The failure of medical science to properly categorize and (if appropriate) treat a specific phenomenon does not automatically mean I have to treat audio-visual hallucinations or similar phenomenon as just part of normal human variation (“No biggie!”). When I read accounts of people who, if I take them at their word, are actually experiencing AV episodes, and wave it off with “but it’s ok, because animals”, I’m appalled. That’s not a good response! When you say:
So apparently most people with audio hallucinations function just fine with them. They might even make reality more interesting.
I’m genuinely shocked at how casually you treat this topic. Sure, this is probably true for certain definitions of “function”, “fine”, “reality”, and “interesting”, but I find this proposition extremely dubious, given our society’s predisposition to miss diagnosable conditions, poor access to evidence-based medicine, and a very attractive network of woo that leads people to homeopathy, psychics, and Dr. Oz. That is what I find so harmful — believing that a possible psychiatric condition can be explained away because of freakin’ mythical animals.
I want to reiterate that I am speaking of people who aren’t making the distinction between belief and reality. Does that mean every Otherkin is in this category? No — but then, most people who use crystal healing or acupuncture aren’t typically suffering from serious medical complaints either, and we all recognize the harm there.
4) Here is the passage that really leads me to believe that I failed to make my point clearly:
MANY cultures around the world have actual respected and celebrated social roles for people whose minds do not function like the norm. You will lose this fight because we are not going anywhere and some of us are even psychologically advantaged when it comes to expressing criticism. I’m perfectly willing to use that in defense of other people like me and the only one that needs to celebrate that for it to mean anything is me.
I’m not talking about people whose minds do not function like the norm — that would be rather silly, since I’m one of those people. I’m talking about people who turn to woo to explain/celebrate their atypical status.
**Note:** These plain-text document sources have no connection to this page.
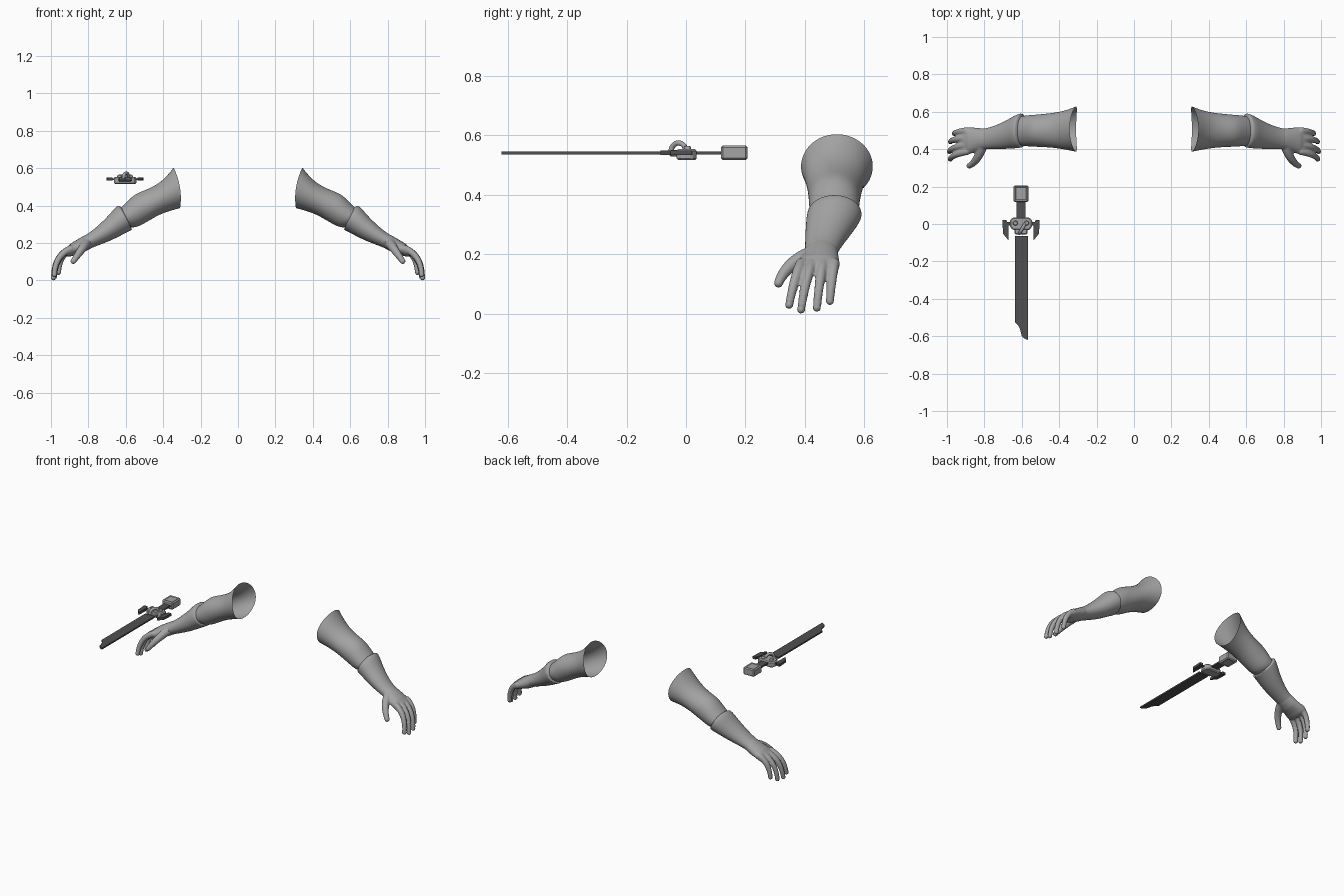
import bpy, bmesh, math
from mathutils import Vector, Matrix

if "Cube" in bpy.data.objects:
    bpy.data.objects.remove(bpy.data.objects["Cube"])


def material(name, grey):
    mat = bpy.data.materials.new(name)
    mat.use_nodes = True
    colour = (grey, grey, grey, 1)
    mat.diffuse_color = colour
    mat.node_tree.nodes["Principled BSDF"].inputs["Base Color"].default_value = colour
    return mat


GREY = material("mid grey", 0.37)
DARK = material("dark grey", 0.08)


def finish(name, bm, mat, smooth=False):
    """Turn a bmesh into a named, coloured object."""
    bmesh.ops.recalc_face_normals(bm, faces=bm.faces)
    for face in bm.faces:
        face.smooth = smooth
    mesh = bpy.data.meshes.new(name)
    bm.to_mesh(mesh)
    bm.free()
    mesh.materials.append(mat)
    obj = bpy.data.objects.new(name, mesh)
    bpy.context.scene.collection.objects.link(obj)
    return obj


def loft(bm, sections, sides=20, saddle=0.0, capped=False):
    """Skin oval rings: top x, top z, bottom x, bottom z, front y, back y."""
    rings = []
    for i, (tx, tz, bx, bz, y0, y1) in enumerate(sections):
        mid = Vector((tx + bx, y0 + y1, tz + bz)) / 2
        up = Vector((tx - bx, 0, tz - bz)) / 2
        side = Vector((0, y1 - y0, 0)) / 2
        ring = []
        for k in range(sides):
            a = math.tau * k / sides
            p = mid + up * math.cos(a) + side * math.sin(a)
            if i == 0:
                p.x -= saddle * math.sin(a) ** 2
            ring.append(bm.verts.new(p))
        rings.append(ring)
    for a, b in zip(rings, rings[1:]):
        for k in range(sides):
            n = (k + 1) % sides
            bm.faces.new((a[k], a[n], b[n], b[k]))
    if capped:
        bm.faces.new(rings[0])
        bm.faces.new(rings[-1])


def mirror(obj):
    obj.modifiers.new("Mirror", "MIRROR").use_mirror_merge = False


def sleeve(name, sections, saddle=0.0):
    bm = bmesh.new()
    loft(bm, sections, saddle=saddle)
    obj = finish(name, bm, GREY, True)
    sub = obj.modifiers.new("Rounding", "SUBSURF")
    sub.levels = sub.render_levels = 2
    mirror(obj)


# Upper arms, open at the shoulder
sleeve("upper_arms", [
    (.345, .605, .31, .385, .385, .63),
    (.375, .565, .345, .376, .395, .61),
    (.42, .52, .41, .356, .405, .597),
    (.49, .485, .465, .325, .41, .59),
    (.55, .465, .51, .298, .412, .585),
    (.59, .425, .55, .28, .414, .583),
    (.63, .385, .585, .285, .42, .575)], saddle=0.018)

# Forearms with a lip at the elbow
sleeve("forearms", [
    (.615, .385, .575, .29, .425, .57),
    (.636, .4, .565, .271, .408, .592),
    (.642, .4, .57, .268, .407, .592),
    (.66, .388, .595, .256, .404, .585),
    (.69, .35, .635, .234, .402, .565),
    (.73, .31, .69, .208, .4, .54),
    (.78, .265, .755, .184, .4, .517),
    (.82, .24, .795, .168, .398, .51)])


# Hands: palm and sphere-chain digits fused into one skin
bm = bmesh.new()
loft(bm, [
    (.76, .27, .74, .2, .41, .51),
    (.815, .244, .79, .168, .398, .511),
    (.85, .224, .825, .15, .388, .514),
    (.89, .2, .865, .138, .374, .517),
    (.918, .176, .893, .128, .37, .515),
    (.935, .155, .915, .128, .385, .5)], capped=True)


def digit(base, bend, tip, r0, r1, steps=14):
    base, bend, tip = Vector(base), Vector(bend), Vector(tip)
    for i in range(steps + 1):
        t = i / steps
        p = base * (1 - t) ** 2 + bend * 2 * t * (1 - t) + tip * t * t
        bmesh.ops.create_uvsphere(bm, u_segments=14, v_segments=10,
                                  radius=r0 + (r1 - r0) * t,
                                  matrix=Matrix.Translation(p))


for base_y, tip_x, tip_y, tip_z in (
        (.388, .982, .347, .03), (.425, .987, .387, .014),
        (.462, .981, .44, .02), (.498, .96, .484, .043)):
    digit((.895, base_y, .168), (tip_x - .005, (base_y + tip_y) / 2, .135),
          (tip_x, tip_y, tip_z), .02, .0145)
digit((.81, .425, .2), (.83, .34, .175), (.88, .311, .103), .029, .016)
hands = finish("hands", bm, GREY, True)
remesh = hands.modifiers.new("Fuse", "REMESH")
remesh.mode = "VOXEL"
remesh.voxel_size = 0.005
remesh.use_smooth_shade = True
relax = hands.modifiers.new("Relax", "SMOOTH")
relax.factor = 0.5
relax.iterations = 4
mirror(hands)

# Sword, laid flat and pointing forward
SX, SZ = -0.604, 0.54


def plate(name, outline, z0, z1, mat, bevel=0.0):
    """Extrude an outline given around the sword axis."""
    bm = bmesh.new()
    face = bm.faces.new([bm.verts.new((SX + x, y, z0)) for x, y in outline])
    moved = bmesh.ops.extrude_face_region(bm, geom=[face])["geom"]
    bmesh.ops.translate(bm, vec=(0, 0, z1 - z0),
                        verts=[v for v in moved if isinstance(v, bmesh.types.BMVert)])
    if bevel:
        bmesh.ops.bevel(bm, geom=bm.edges[:], offset=bevel, segments=1, affect="EDGES")
    return finish(name, bm, mat)


def box(name, half, y0, y1, z0, z1, mat, bevel=0.0, x=0.0):
    return plate(name, [(x - half, y0), (x + half, y0), (x + half, y1), (x - half, y1)],
                 z0, z1, mat, bevel)


# Blade with a hooked tip
plate("blade", [(-.033, -.065), (-.033, -.525), (-.018, -.538), (-.006, -.56),
                (.004, -.6), (.018, -.612), (.036, -.62), (.036, -.065)],
      SZ - .005, SZ + .005, DARK)

# Grip and pommel with sunken panels
box("grip", .024, .035, .12, SZ - .005, SZ + .005, DARK)
pommel = box("pommel", .04, .117, .207, .516, .566, GREY, .007)
bm = bmesh.new()
bm.from_mesh(pommel.data)
panels = [f for f in bm.faces if abs(f.normal.z) > .9]
bmesh.ops.inset_individual(bm, faces=panels, thickness=.008, depth=-.004)
bm.to_mesh(pommel.data)
bm.free()

# Guard: octagonal core, collar and buttons
plate("guard_core", [(-.045, -.032), (.045, -.032), (.06, -.012), (.06, .02),
                     (.042, .036), (-.042, .036), (-.06, .02), (-.06, -.012)],
      .516, .553, GREY, .006)
box("guard_collar", .034, -.055, -.025, .528, .55, GREY, .005)
for name, x in (("left_button", .03), ("right_button", -.03)):
    bm = bmesh.new()
    bmesh.ops.create_cone(bm, cap_ends=True, segments=16, radius1=.013, radius2=.01,
                          depth=.012, matrix=Matrix.Translation((SX + x, .005, .558)))
    finish(name, bm, GREY)

# Guard wings and their thin crossbar
box("crossbar", .09, -.008, .012, SZ - .004, SZ + .004, DARK)
for name, s in (("left_wing", 1), ("right_wing", -1)):
    plate(name, [(s * x, y) for x, y in ((.1, .02), (.078, .022), (.066, -.015),
                                         (.068, -.086), (.096, -.052))],
          SZ - .007, SZ + .009, DARK)

# Diagonal hoop arching over the guard
bm = bmesh.new()
rings = []
along = Vector((.5, .85, 0)).normalized()
across = Vector((along.y, -along.x, 0))
for i in range(17):
    a = math.pi * 1.1 * i / 16 - .05 * math.pi
    out = along * math.cos(a) + Vector((0, 0, math.sin(a)))
    centre = Vector((SX + .006, -.025, .545)) + out * .029
    rings.append([bm.verts.new(centre + (out * math.cos(b) + across * math.sin(b)) * .009)
                  for b in (math.tau * k / 10 for k in range(10))])
for a, b in zip(rings, rings[1:]):
    for k in range(10):
        bm.faces.new((a[k], a[k - 1], b[k - 1], b[k]))
bm.faces.new(rings[0])
bm.faces.new(rings[-1])
finish("guard_hoop", bm, GREY, True)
This is the difference between the true-believer Otherkin described above and people with TS/ADHD/autism, and comparing the two is ludicrous.
So yeah, the claim that someone is really non-human deserves the same respect from me as the claim that someone speaks to Jesus, regardless of normal/non-normal function, which is a completely different issue.